__RECORDED INFORMATION__.
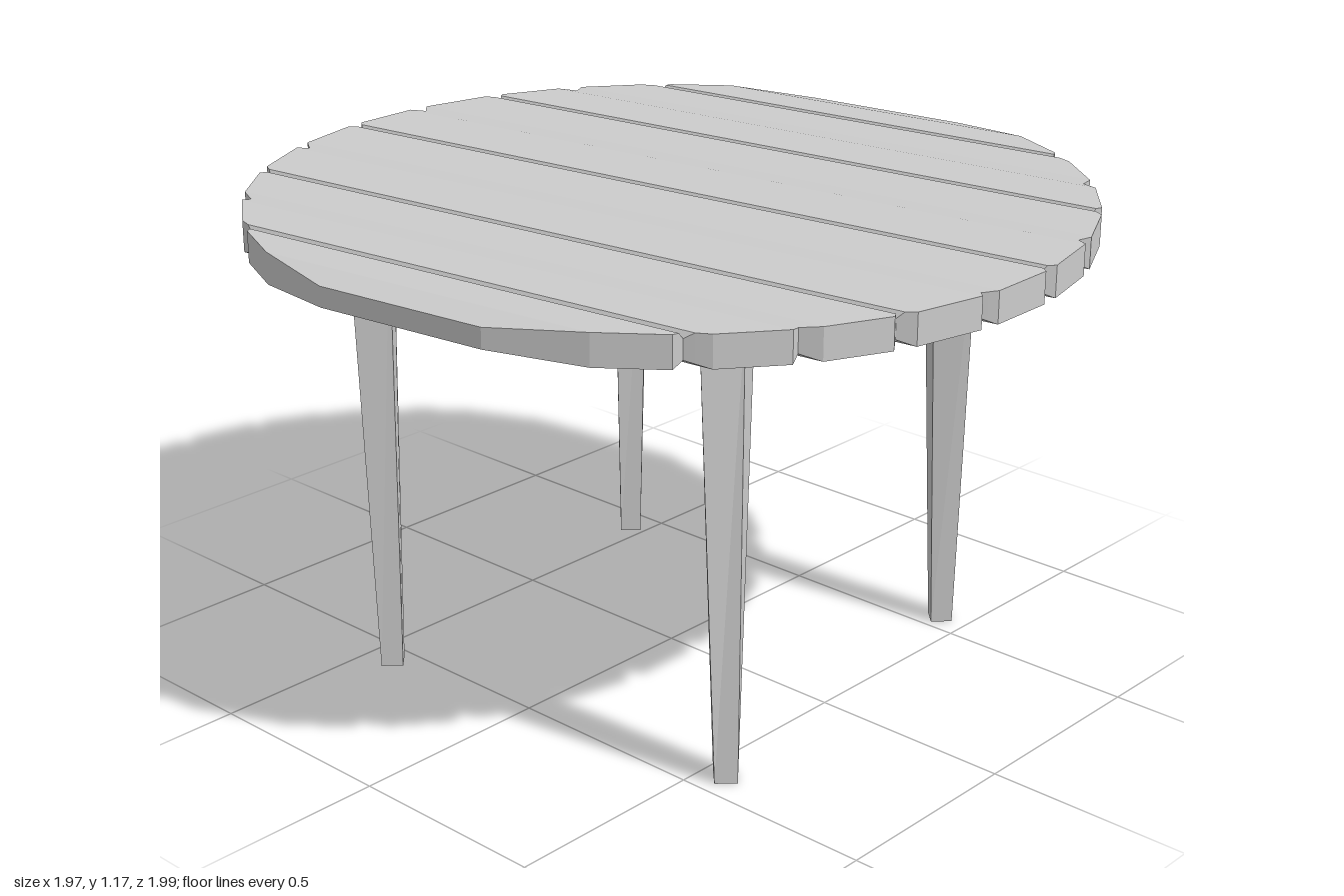
import * as THREE from 'three';

const material = new THREE.MeshStandardMaterial({ color: 0xcccccc, flatShading: true });
const TOP = 1.175, BOTTOM = 1.1, RADIUS = 0.998, TURN = 0.1244;

// Round plank top: cross-sections lofted across the planks, with a groove and rim notch at each seam
function tableTopGeometry() {
  const reach = (u, notch = 0) => Math.sqrt(RADIUS * RADIUS - u * u) - notch;
  const stations = [{ u: -0.965, half: 0.22, top: 1.16, bottom: 1.112 },
    { u: -0.895, half: reach(0.895), top: TOP, bottom: BOTTOM }];
  [-0.785, -0.62, -0.435, -0.22, 0, 0.22, 0.435, 0.62, 0.785].forEach((seam, i) => {
    const deep = i % 2 === 0;
    for (const offset of [-0.025, -0.01, 0, 0.01, 0.025]) {
      const v = 1 - Math.abs(offset) / 0.025;
      const cut = deep ? Math.max(0, 1 - Math.abs(offset) / 0.01) * 0.014 : v * 0.004;
      const u = seam + offset;
      stations.push({ u, half: reach(u, v * 0.025), top: TOP - cut, bottom: BOTTOM + v * 0.015 });
    }
  });
  stations.push({ u: 0.895, half: reach(0.895), top: TOP, bottom: BOTTOM },
    { u: 0.965, half: 0.22, top: 1.16, bottom: 1.112 });

  const positions = [], index = [];
  const quad = (a, b, c, d) => index.push(a, b, c, a, c, d);
  stations.forEach(({ u, half, top, bottom }, i) => {
    positions.push(u, top, half, u, top, -half, u, bottom, -half, u, bottom, half);
    if (i === 0) return;
    const p = (i - 1) * 4, q = i * 4;
    for (let k = 0; k < 4; k++) {
      const n = (k + 1) % 4;
      quad(p + k, q + k, q + n, p + n);
    }
  });
  const e = (stations.length - 1) * 4;
  quad(0, 1, 2, 3);
  quad(e, e + 3, e + 2, e + 1);

  const indexed = new THREE.BufferGeometry();
  indexed.setAttribute('position', new THREE.Float32BufferAttribute(positions, 3));
  indexed.setIndex(index);
  const geometry = indexed.toNonIndexed();
  geometry.computeVertexNormals();
  return geometry;
}

// Four-sided tapered leg, corner-on to the axes, from a small foot to a wider head
function legGeometry(foot, head, headSize) {
  const height = BOTTOM + 0.02;
  const geometry = new THREE.CylinderGeometry(1, 1, height, 4).toNonIndexed();
  geometry.translate(0, height / 2, 0);
  const pos = geometry.attributes.position;
  for (let i = 0; i < pos.count; i++) {
    const atHead = pos.getY(i) > height / 2;
    const [cx, cz] = atHead ? head : foot;
    const [sx, sz] = atHead ? headSize : [0.0375, 0.0375];
    pos.setX(i, cx + pos.getX(i) * sx);
    pos.setZ(i, cz + pos.getZ(i) * sz);
  }
  geometry.computeVertexNormals();
  return geometry;
}

export function createModel() {
  const group = new THREE.Group();
  group.name = 'roundTable';
  const add = (name, geometry) => {
    const mesh = new THREE.Mesh(geometry, material);
    mesh.name = name;
    group.add(mesh);
    return mesh;
  };

  add('plankTableTop', tableTopGeometry()).rotation.y = TURN;

  // Legs: foot centre, head centre, head half-widths
  const legs = [
    ['frontRightLeg', [-0.428, 0.5625], [-0.42, 0.55], [0.09, 0.05]],
    ['frontLeftLeg', [0.5575, 0.4225], [0.56, 0.402], [0.07, 0.083]],
    ['backRightLeg', [-0.5575, -0.4225], [-0.56, -0.428], [0.07, 0.064]],
    ['backLeftLeg', [0.428, -0.55], [0.43, -0.54], [0.07, 0.06]],
  ];
  for (const [name, foot, head, size] of legs) add(name, legGeometry(foot, head, size));
  return group;
}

__WHAT THIS TASK INVOLVES__.
When you repeat the data, keep it exact and drop every picture.

__EXPECTED OUTPUT__.
import * as THREE from 'three';

const material = new THREE.MeshStandardMaterial({ color: 0xcccccc, flatShading: true });
const TOP = 1.175, BOTTOM = 1.1, RADIUS = 0.998, TURN = 0.1244;

// Round plank top: cross-sections lofted across the planks, with a groove and rim notch at each seam
function tableTopGeometry() {
  const reach = (u, notch = 0) => Math.sqrt(RADIUS * RADIUS - u * u) - notch;
  const stations = [{ u: -0.965, half: 0.22, top: 1.16, bottom: 1.112 },
    { u: -0.895, half: reach(0.895), top: TOP, bottom: BOTTOM }];
  [-0.785, -0.62, -0.435, -0.22, 0, 0.22, 0.435, 0.62, 0.785].forEach((seam, i) => {
    const deep = i % 2 === 0;
    for (const offset of [-0.025, -0.01, 0, 0.01, 0.025]) {
      const v = 1 - Math.abs(offset) / 0.025;
      const cut = deep ? Math.max(0, 1 - Math.abs(offset) / 0.01) * 0.014 : v * 0.004;
      const u = seam + offset;
      stations.push({ u, half: reach(u, v * 0.025), top: TOP - cut, bottom: BOTTOM + v * 0.015 });
    }
  });
  stations.push({ u: 0.895, half: reach(0.895), top: TOP, bottom: BOTTOM },
    { u: 0.965, half: 0.22, top: 1.16, bottom: 1.112 });

  const positions = [], index = [];
  const quad = (a, b, c, d) => index.push(a, b, c, a, c, d);
  stations.forEach(({ u, half, top, bottom }, i) => {
    positions.push(u, top, half, u, top, -half, u, bottom, -half, u, bottom, half);
    if (i === 0) return;
    const p = (i - 1) * 4, q = i * 4;
    for (let k = 0; k < 4; k++) {
      const n = (k + 1) % 4;
      quad(p + k, q + k, q + n, p + n);
    }
  });
  const e = (stations.length - 1) * 4;
  quad(0, 1, 2, 3);
  quad(e, e + 3, e + 2, e + 1);

  const indexed = new THREE.BufferGeometry();
  indexed.setAttribute('position', new THREE.Float32BufferAttribute(positions, 3));
  indexed.setIndex(index);
  const geometry = indexed.toNonIndexed();
  geometry.computeVertexNormals();
  return geometry;
}

// Four-sided tapered leg, corner-on to the axes, from a small foot to a wider head
function legGeometry(foot, head, headSize) {
  const height = BOTTOM + 0.02;
  const geometry = new THREE.CylinderGeometry(1, 1, height, 4).toNonIndexed();
  geometry.translate(0, height / 2, 0);
  const pos = geometry.attributes.position;
  for (let i = 0; i < pos.count; i++) {
    const atHead = pos.getY(i) > height / 2;
    const [cx, cz] = atHead ? head : foot;
    const [sx, sz] = atHead ? headSize : [0.0375, 0.0375];
    pos.setX(i, cx + pos.getX(i) * sx);
    pos.setZ(i, cz + pos.getZ(i) * sz);
  }
  geometry.computeVertexNormals();
  return geometry;
}

export function createModel() {
  const group = new THREE.Group();
  group.name = 'roundTable';
  const add = (name, geometry) => {
    const mesh = new THREE.Mesh(geometry, material);
    mesh.name = name;
    group.add(mesh);
    return mesh;
  };

  add('plankTableTop', tableTopGeometry()).rotation.y = TURN;

  // Legs: foot centre, head centre, head half-widths
  const legs = [
    ['frontRightLeg', [-0.428, 0.5625], [-0.42, 0.55], [0.09, 0.05]],
    ['frontLeftLeg', [0.5575, 0.4225], [0.56, 0.402], [0.07, 0.083]],
    ['backRightLeg', [-0.5575, -0.4225], [-0.56, -0.428], [0.07, 0.064]],
    ['backLeftLeg', [0.428, -0.55], [0.43, -0.54], [0.07, 0.06]],
  ];
  for (const [name, foot, head, size] of legs) add(name, legGeometry(foot, head, size));
  return group;
}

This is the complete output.